As summer peaks into August, the palm
trees become inspired ghosts, swaying
in the heat. By now I’ve learned one can’t
make a season move faster. It will claim
its space on the calendar, which in most
cases means someone feels neglected.
At sunrise, I drift hazily out of bed
as though this palm tree inside of me
knows its ancestors lived elsewhere.
I step into the island of my living room.
The weather in my mind, semi-tropical.
What would Los Angeles be without its
gilt and glamour, the ancient freeways
and aquamarine breeze? Sipping coffee
on my 2nd floor patio, I gaze up at the
lively fronds across the street. My heart
could drink a small ocean. How would
my mornings be without the simple allure
of these trees? A car wheels down the lane

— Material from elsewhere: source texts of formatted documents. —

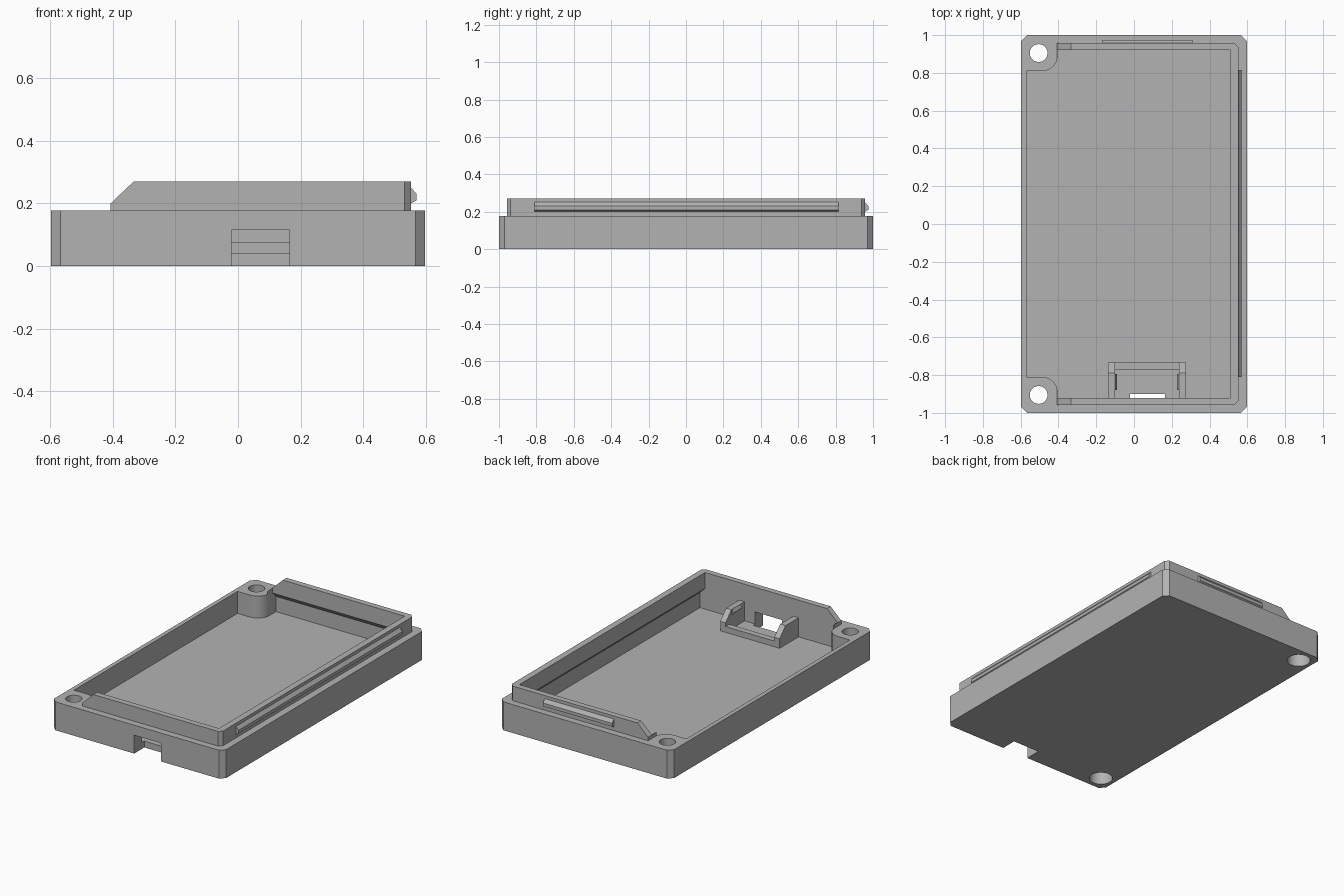
import bpy, bmesh, math
from mathutils import Vector

if "Cube" in bpy.data.objects:
    bpy.data.objects.remove(bpy.data.objects["Cube"], do_unlink=True)

grey = bpy.data.materials.new("matte grey plastic")
grey.use_nodes = True
GREY = (0.45, 0.45, 0.45, 1)
grey.diffuse_color = GREY
grey.node_tree.nodes["Principled BSDF"].inputs["Base Color"].default_value = GREY


def prism(name, outline, axis, lo, hi):
    """Extrude a 2D outline along an axis; outline uses the other two axes in order."""
    def place(p, t):
        c = list(p)
        c.insert("xyz".index(axis), t)
        return Vector(c)
    bm = bmesh.new()
    face = bm.faces.new([bm.verts.new(place(p, lo)) for p in outline])
    shift = place((0, 0), hi - lo)
    made = bmesh.ops.extrude_face_region(bm, geom=[face])["geom"]
    bmesh.ops.translate(bm, vec=shift, verts=[v for v in made if isinstance(v, bmesh.types.BMVert)])
    bmesh.ops.recalc_face_normals(bm, faces=bm.faces)
    mesh = bpy.data.meshes.new(name)
    bm.to_mesh(mesh)
    bm.free()
    mesh.materials.append(grey)
    ob = bpy.data.objects.new(name, mesh)
    bpy.context.collection.objects.link(ob)
    return ob


def rect(x0, x1, y0, y1):
    return [(x0, y0), (x1, y0), (x1, y1), (x0, y1)]


def chamfered(x0, x1, y0, y1, c):
    return [(x0 + c, y0), (x1 - c, y0), (x1, y0 + c), (x1, y1 - c),
            (x1 - c, y1), (x0 + c, y1), (x0, y1 - c), (x0, y0 + c)]


def arc(cx, cy, r, a0, a1, n):
    return [(cx + r * math.cos(math.radians(a0 + (a1 - a0) * i / n)),
             cy + r * math.sin(math.radians(a0 + (a1 - a0) * i / n))) for i in range(n + 1)]


def circle(cx, cy, r):
    return arc(cx, cy, r, 0, 350, 35)


def combine(target, other, operation):
    mod = target.modifiers.new("combine", "BOOLEAN")
    mod.operation, mod.solver, mod.object = operation, "EXACT", other
    bpy.context.view_layer.objects.active = target
    bpy.ops.object.modifier_apply(modifier=mod.name)
    bpy.data.objects.remove(other, do_unlink=True)


FLOOR, RIM, TOP = 0.04, 0.178, 0.27
IN_X, IN_Y = 0.512, 0.92        # inner wall faces
POST_X, POST_Y = -0.405, 0.81   # corner screw posts

# Tray body with raised lip around three sides
body = prism("case_body", chamfered(-0.597, 0.597, -1, 1, 0.03), "z", 0, RIM)
lip_shape = chamfered(-0.407, 0.552, -0.957, 0.957, 0.02)[1:5] + [(-0.407, 0.957), (-0.407, -0.957)]
combine(body, prism("lip", lip_shape, "z", RIM - 0.05, TOP), "UNION")

# Inner cavity, stepping around the rounded screw posts
half = [(-0.57, POST_Y)] + arc(POST_X - 0.08, POST_Y + 0.08, 0.08, -90, 0, 8) + [(POST_X, IN_Y), (IN_X, IN_Y)]
cavity = half + [(x, -y) for x, y in reversed(half)]
combine(body, prism("cavity", cavity, "z", FLOOR, 0.5), "DIFFERENCE")

# Sloped lip ends
combine(body, prism("lip_slope", [(-0.5, 0.2), (-0.407, 0.2), (-0.333, TOP), (-0.333, 0.4), (-0.5, 0.4)],
                    "y", -1.1, 1.1), "DIFFERENCE")


# Undercuts beneath the lip on the left and back walls
def undercut(wall):
    return [(wall - 0.06, FLOOR), (wall + 0.035, FLOOR), (wall + 0.035, 0.135),
            (wall, 0.17), (wall - 0.06, 0.17)]


combine(body, prism("side_undercut", undercut(IN_X), "y", -IN_Y, IN_Y + 0.035), "DIFFERENCE")
combine(body, prism("back_undercut", undercut(IN_Y), "x", POST_X, IN_X + 0.03), "DIFFERENCE")

# Screw holes with counterbores from below
for y in (-0.905, 0.905):
    combine(body, prism("hole", circle(-0.505, y, 0.047), "z", -0.1, 0.4), "DIFFERENCE")
    combine(body, prism("counterbore", circle(-0.505, y, 0.068), "z", -0.1, 0.09), "DIFFERENCE")

# Port opening through the front wall
combine(body, prism("port", rect(-0.02, 0.165, -1.1, -0.9), "z", -0.1, 0.115), "DIFFERENCE")

# Snap ridges on the outer lip
def ridge(face):
    return [(face - 0.01, 0.2), (face, 0.2), (face + 0.019, 0.21),
            (face + 0.019, 0.23), (face, 0.252), (face - 0.01, 0.252)]


prism("side_snap_ridge", ridge(0.551), "y", -0.81, 0.815)
prism("back_snap_ridge", ridge(0.956), "x", -0.17, 0.31)

# Connector cradle: two side arms with clips and a rear bar
arm = [(-0.925, FLOOR - 0.01), (-0.732, FLOOR - 0.01), (-0.732, 0.1), (-0.79, 0.16), (-0.925, 0.16)]
clip = [(0.0, 0.12), (0.012, 0.14), (0.0, 0.16)]
for side, x0, x1, inner, sign in (("right", -0.137, -0.1, -0.101, 1), ("left", 0.238, 0.275, 0.239, -1)):
    prism(side + "_cradle_arm", arm, "x", x0, x1)
    prism(side + "_cradle_clip", [(inner + sign * u, z) for u, z in clip], "y", -0.88, -0.795)
prism("cradle_rear_bar", rect(-0.11, 0.25, -0.77, -0.732), "z", FLOOR - 0.01, 0.076)

# Smooth only the round holes and posts
bpy.ops.object.select_all(action="DESELECT")
body.select_set(True)
bpy.context.view_layer.objects.active = body
bpy.ops.object.shade_smooth_by_angle(angle=math.radians(25))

below, leaving dusky traces of its journey.
Mehnaz Sahibzada was born in Pakistan and raised in Los Angeles. She is a 2009 PEN USA Emerging Voices Fellow in Poetry. Her chapbooks, Tongue-Tied: A Memoir in Poems (2012), and Summer Forgets to Wear a Petticoat (2016), were both published by Finishing Line Press. Her work has appeared in numerous publications, such as Asia Writes, The Rattling Wall, and Pedestal Magazine. A high school English teacher, she lives in southern California. To learn more about Mehnaz, visit her at www.poetmehnaz.com.